* **GIVEN INFORMATION**
= = = =

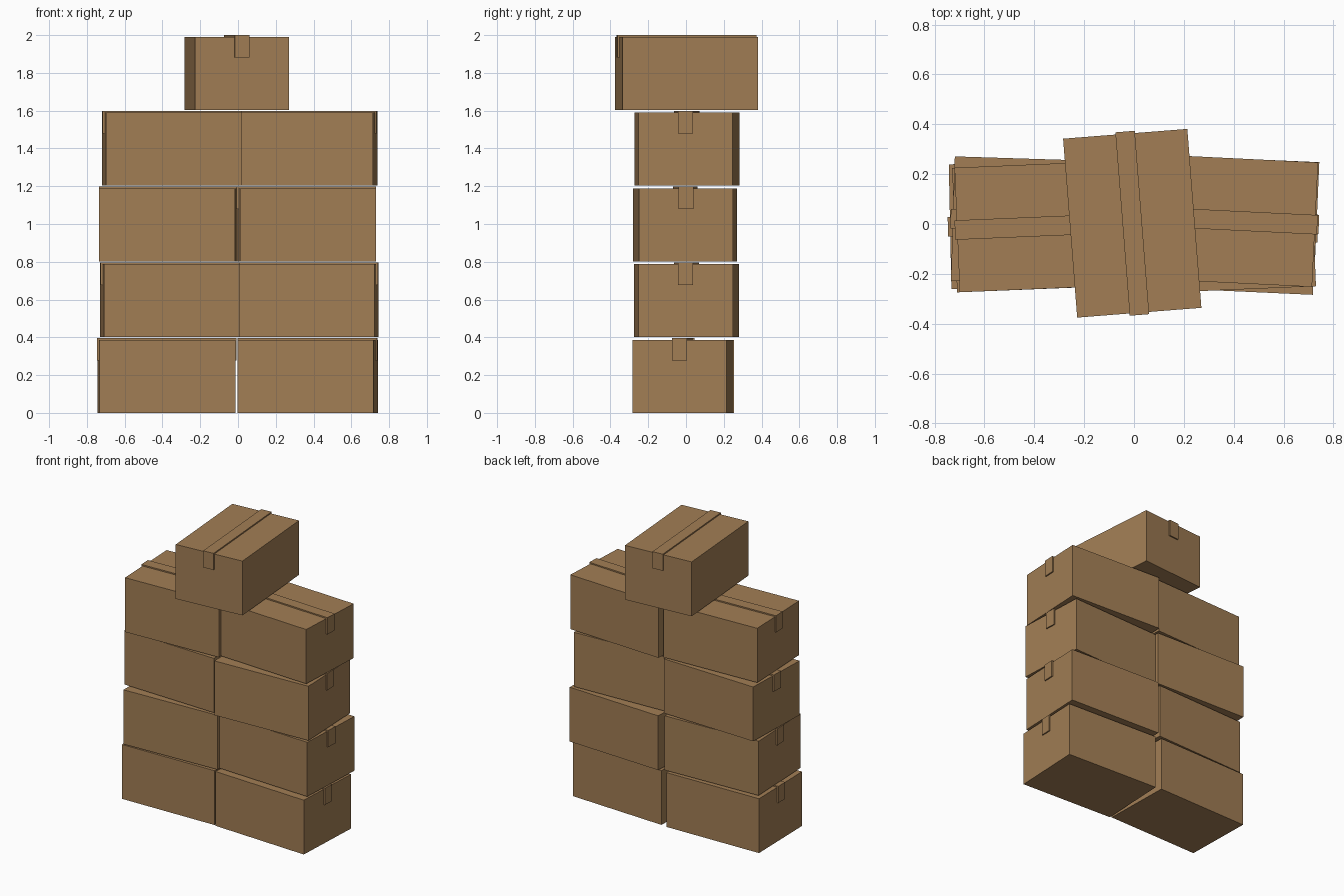
import bpy, bmesh
from math import radians
from mathutils import Matrix

if "Cube" in bpy.data.objects:
    bpy.data.objects.remove(bpy.data.objects["Cube"])

L, W, H = 0.72, 0.50, 0.387      # carton size
T, TAPE_W, DROP = 0.009, 0.078, 0.11   # tape thickness, width, end flap drop
PITCH = 0.401                    # height of one layer

cardboard = bpy.data.materials.new("cardboard_brown")
cardboard.diffuse_color = (0.36, 0.208, 0.09, 1)
cardboard.use_nodes = True
cardboard.node_tree.nodes["Principled BSDF"].inputs["Base Color"].default_value = cardboard.diffuse_color


def add_object(name, bm, matrix):
    bmesh.ops.recalc_face_normals(bm, faces=bm.faces[:])
    mesh = bpy.data.meshes.new(name)
    bm.to_mesh(mesh)
    bm.free()
    mesh.materials.append(cardboard)
    ob = bpy.data.objects.new(name, mesh)
    ob.matrix_world = matrix
    bpy.context.collection.objects.link(ob)
    return ob


def add_carton(name, x, y, layer, angle):
    """A closed carton with a tape strip folded over both ends."""
    place = Matrix.Translation((x, y, layer * PITCH)) @ Matrix.Rotation(radians(angle), 4, 'Z')

    # carton body
    bm = bmesh.new()
    bmesh.ops.create_cube(bm, size=1, matrix=Matrix.Translation((0, 0, H / 2)) @ Matrix.Diagonal((L, W, H, 1)))
    add_object(name, bm, place)

    # tape: upside-down U profile extruded across its width
    a, b, low = L / 2, L / 2 + T, H - DROP
    profile = [(-b, low), (-b, H + T), (b, H + T), (b, low),
               (a, low), (a, H), (-a, H), (-a, low)]
    bm = bmesh.new()
    face = bm.faces.new([bm.verts.new((px, -TAPE_W / 2, pz)) for px, pz in profile])
    ext = bmesh.ops.extrude_face_region(bm, geom=[face])
    moved = [v for v in ext["geom"] if isinstance(v, bmesh.types.BMVert)]
    bmesh.ops.translate(bm, verts=moved, vec=(0, TAPE_W, 0))
    add_object(name + "_tape", bm, place)


# four layers of paired cartons: (x, y, angle) for left and right
layers = [
    ((-0.378, -0.003, 1.2), (0.369, -0.018, -2.6)),
    ((-0.360, -0.010, 2.3), (0.373, 0.014, -2.5)),
    ((-0.367, 0.010, -1.8), (0.360, -0.015, 2.4)),
    ((-0.350, -0.009, 2.4), (0.367, 0.015, -2.8)),
]
for i, pair in enumerate(layers):
    for side, (x, y, angle) in zip(("left", "right"), pair):
        add_carton(f"carton_{side}_{i + 1}", x, y, i, angle)

# single carton laid crosswise on top
add_carton("carton_top", -0.007, 0.003, 4, 94.5)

= = = =

* **WHAT IS EXPECTED**
From the data above, output exactly the lines between the one containing "mesh.materials.append(cardboard)" and the one containing "closed carton with", counting both of them.

* **COMPLETED EXERCISE**
    mesh.materials.append(cardboard)
    ob = bpy.data.objects.new(name, mesh)
    ob.matrix_world = matrix
    bpy.context.collection.objects.link(ob)
    return ob


def add_carton(name, x, y, layer, angle):
    """A closed carton with a tape strip folded over both ends."""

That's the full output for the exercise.